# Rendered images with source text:
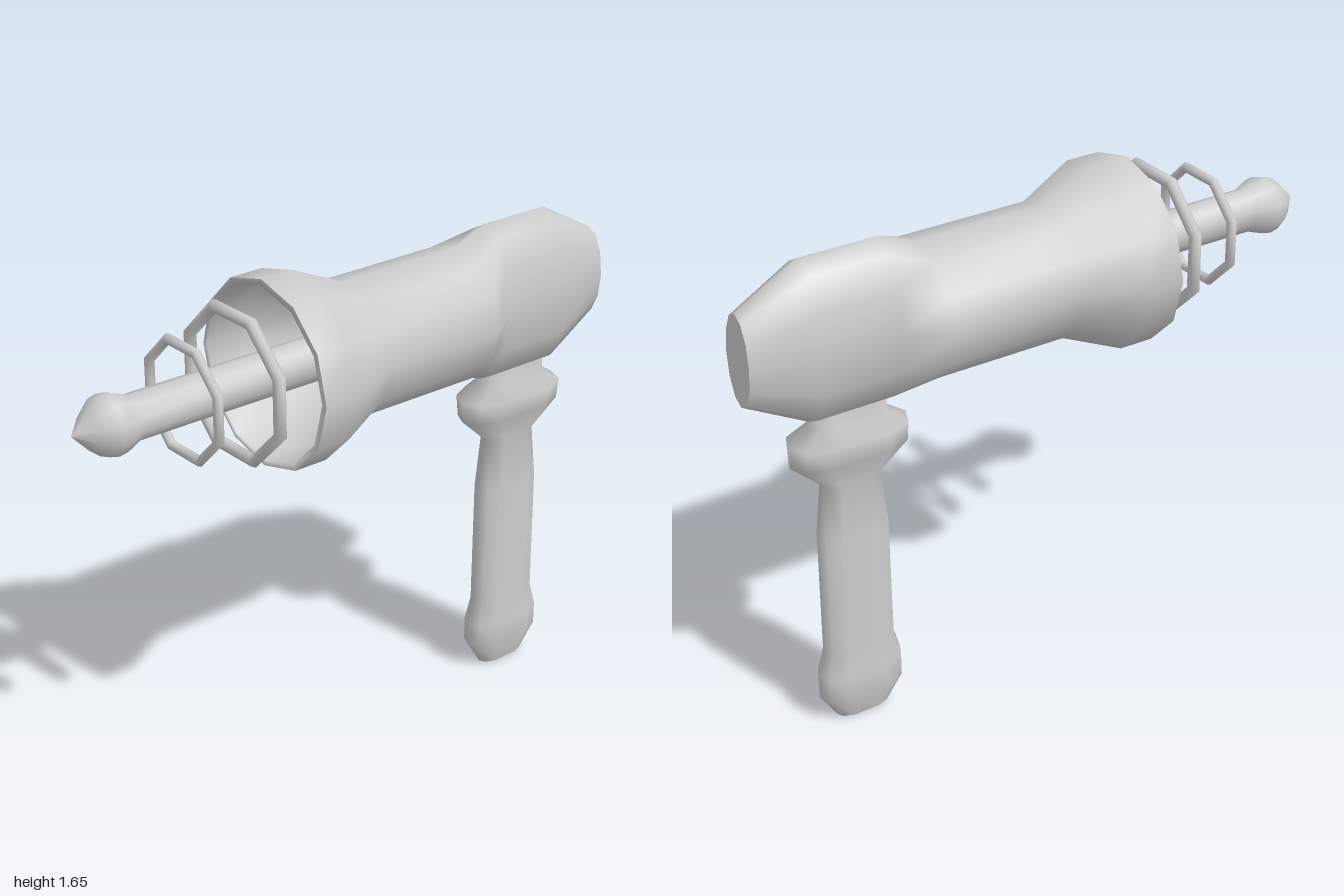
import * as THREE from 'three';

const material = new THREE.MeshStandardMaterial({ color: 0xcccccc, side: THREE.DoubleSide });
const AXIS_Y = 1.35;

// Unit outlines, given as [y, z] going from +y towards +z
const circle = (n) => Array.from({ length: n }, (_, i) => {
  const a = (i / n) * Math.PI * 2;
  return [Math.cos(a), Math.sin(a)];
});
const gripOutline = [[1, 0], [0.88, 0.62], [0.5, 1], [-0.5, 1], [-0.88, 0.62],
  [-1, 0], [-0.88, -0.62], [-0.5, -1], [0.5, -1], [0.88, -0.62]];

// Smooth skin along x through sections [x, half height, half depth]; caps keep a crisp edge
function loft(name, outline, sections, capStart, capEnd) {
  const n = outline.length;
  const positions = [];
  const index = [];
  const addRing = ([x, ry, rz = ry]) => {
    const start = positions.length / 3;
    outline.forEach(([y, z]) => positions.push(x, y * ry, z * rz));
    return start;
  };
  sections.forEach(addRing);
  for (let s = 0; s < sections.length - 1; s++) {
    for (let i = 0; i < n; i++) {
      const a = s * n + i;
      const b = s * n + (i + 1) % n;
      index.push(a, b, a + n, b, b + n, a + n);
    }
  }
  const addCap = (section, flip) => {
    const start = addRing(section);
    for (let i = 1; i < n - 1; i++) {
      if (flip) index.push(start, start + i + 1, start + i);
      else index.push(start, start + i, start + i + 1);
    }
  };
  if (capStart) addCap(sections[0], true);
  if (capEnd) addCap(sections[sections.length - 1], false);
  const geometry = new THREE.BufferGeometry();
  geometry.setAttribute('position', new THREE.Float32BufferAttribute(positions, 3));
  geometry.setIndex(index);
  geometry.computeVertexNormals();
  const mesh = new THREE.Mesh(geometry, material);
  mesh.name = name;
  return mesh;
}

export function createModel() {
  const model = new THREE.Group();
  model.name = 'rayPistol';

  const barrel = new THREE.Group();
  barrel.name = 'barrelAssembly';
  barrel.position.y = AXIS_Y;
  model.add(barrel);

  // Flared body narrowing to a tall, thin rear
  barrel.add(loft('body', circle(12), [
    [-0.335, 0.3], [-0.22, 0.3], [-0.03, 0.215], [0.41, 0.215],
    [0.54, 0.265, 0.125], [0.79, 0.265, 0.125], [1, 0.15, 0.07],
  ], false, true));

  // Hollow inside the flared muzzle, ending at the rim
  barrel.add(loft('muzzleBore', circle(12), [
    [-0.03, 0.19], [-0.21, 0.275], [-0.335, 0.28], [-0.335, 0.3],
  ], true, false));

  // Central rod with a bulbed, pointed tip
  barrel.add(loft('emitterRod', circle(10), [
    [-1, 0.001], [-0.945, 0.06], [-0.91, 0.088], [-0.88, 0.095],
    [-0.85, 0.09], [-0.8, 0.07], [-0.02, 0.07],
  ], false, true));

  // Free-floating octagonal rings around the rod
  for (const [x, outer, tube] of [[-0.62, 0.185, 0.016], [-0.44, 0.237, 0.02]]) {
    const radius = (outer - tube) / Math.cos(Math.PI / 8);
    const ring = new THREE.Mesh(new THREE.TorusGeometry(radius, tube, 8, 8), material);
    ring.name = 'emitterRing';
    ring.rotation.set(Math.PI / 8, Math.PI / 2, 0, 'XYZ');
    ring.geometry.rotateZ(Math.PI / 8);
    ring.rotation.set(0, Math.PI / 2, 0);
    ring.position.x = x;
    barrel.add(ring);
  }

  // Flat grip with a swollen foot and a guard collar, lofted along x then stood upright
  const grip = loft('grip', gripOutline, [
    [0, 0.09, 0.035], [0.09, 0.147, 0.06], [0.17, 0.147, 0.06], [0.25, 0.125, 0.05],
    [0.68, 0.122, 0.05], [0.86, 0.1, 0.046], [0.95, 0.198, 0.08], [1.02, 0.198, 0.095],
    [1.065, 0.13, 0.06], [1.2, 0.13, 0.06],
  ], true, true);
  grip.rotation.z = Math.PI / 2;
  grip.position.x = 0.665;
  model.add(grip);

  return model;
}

# DIRECTIONS:
Output every record verbatim, skipping images.

# EXPECTED ANSWER:
import * as THREE from 'three';

const material = new THREE.MeshStandardMaterial({ color: 0xcccccc, side: THREE.DoubleSide });
const AXIS_Y = 1.35;

// Unit outlines, given as [y, z] going from +y towards +z
const circle = (n) => Array.from({ length: n }, (_, i) => {
  const a = (i / n) * Math.PI * 2;
  return [Math.cos(a), Math.sin(a)];
});
const gripOutline = [[1, 0], [0.88, 0.62], [0.5, 1], [-0.5, 1], [-0.88, 0.62],
  [-1, 0], [-0.88, -0.62], [-0.5, -1], [0.5, -1], [0.88, -0.62]];

// Smooth skin along x through sections [x, half height, half depth]; caps keep a crisp edge
function loft(name, outline, sections, capStart, capEnd) {
  const n = outline.length;
  const positions = [];
  const index = [];
  const addRing = ([x, ry, rz = ry]) => {
    const start = positions.length / 3;
    outline.forEach(([y, z]) => positions.push(x, y * ry, z * rz));
    return start;
  };
  sections.forEach(addRing);
  for (let s = 0; s < sections.length - 1; s++) {
    for (let i = 0; i < n; i++) {
      const a = s * n + i;
      const b = s * n + (i + 1) % n;
      index.push(a, b, a + n, b, b + n, a + n);
    }
  }
  const addCap = (section, flip) => {
    const start = addRing(section);
    for (let i = 1; i < n - 1; i++) {
      if (flip) index.push(start, start + i + 1, start + i);
      else index.push(start, start + i, start + i + 1);
    }
  };
  if (capStart) addCap(sections[0], true);
  if (capEnd) addCap(sections[sections.length - 1], false);
  const geometry = new THREE.BufferGeometry();
  geometry.setAttribute('position', new THREE.Float32BufferAttribute(positions, 3));
  geometry.setIndex(index);
  geometry.computeVertexNormals();
  const mesh = new THREE.Mesh(geometry, material);
  mesh.name = name;
  return mesh;
}

export function createModel() {
  const model = new THREE.Group();
  model.name = 'rayPistol';

  const barrel = new THREE.Group();
  barrel.name = 'barrelAssembly';
  barrel.position.y = AXIS_Y;
  model.add(barrel);

  // Flared body narrowing to a tall, thin rear
  barrel.add(loft('body', circle(12), [
    [-0.335, 0.3], [-0.22, 0.3], [-0.03, 0.215], [0.41, 0.215],
    [0.54, 0.265, 0.125], [0.79, 0.265, 0.125], [1, 0.15, 0.07],
  ], false, true));

  // Hollow inside the flared muzzle, ending at the rim
  barrel.add(loft('muzzleBore', circle(12), [
    [-0.03, 0.19], [-0.21, 0.275], [-0.335, 0.28], [-0.335, 0.3],
  ], true, false));

  // Central rod with a bulbed, pointed tip
  barrel.add(loft('emitterRod', circle(10), [
    [-1, 0.001], [-0.945, 0.06], [-0.91, 0.088], [-0.88, 0.095],
    [-0.85, 0.09], [-0.8, 0.07], [-0.02, 0.07],
  ], false, true));

  // Free-floating octagonal rings around the rod
  for (const [x, outer, tube] of [[-0.62, 0.185, 0.016], [-0.44, 0.237, 0.02]]) {
    const radius = (outer - tube) / Math.cos(Math.PI / 8);
    const ring = new THREE.Mesh(new THREE.TorusGeometry(radius, tube, 8, 8), material);
    ring.name = 'emitterRing';
    ring.rotation.set(Math.PI / 8, Math.PI / 2, 0, 'XYZ');
    ring.geometry.rotateZ(Math.PI / 8);
    ring.rotation.set(0, Math.PI / 2, 0);
    ring.position.x = x;
    barrel.add(ring);
  }

  // Flat grip with a swollen foot and a guard collar, lofted along x then stood upright
  const grip = loft('grip', gripOutline, [
    [0, 0.09, 0.035], [0.09, 0.147, 0.06], [0.17, 0.147, 0.06], [0.25, 0.125, 0.05],
    [0.68, 0.122, 0.05], [0.86, 0.1, 0.046], [0.95, 0.198, 0.08], [1.02, 0.198, 0.095],
    [1.065, 0.13, 0.06], [1.2, 0.13, 0.06],
  ], true, true);
  grip.rotation.z = Math.PI / 2;
  grip.position.x = 0.665;
  model.add(grip);

  return model;
}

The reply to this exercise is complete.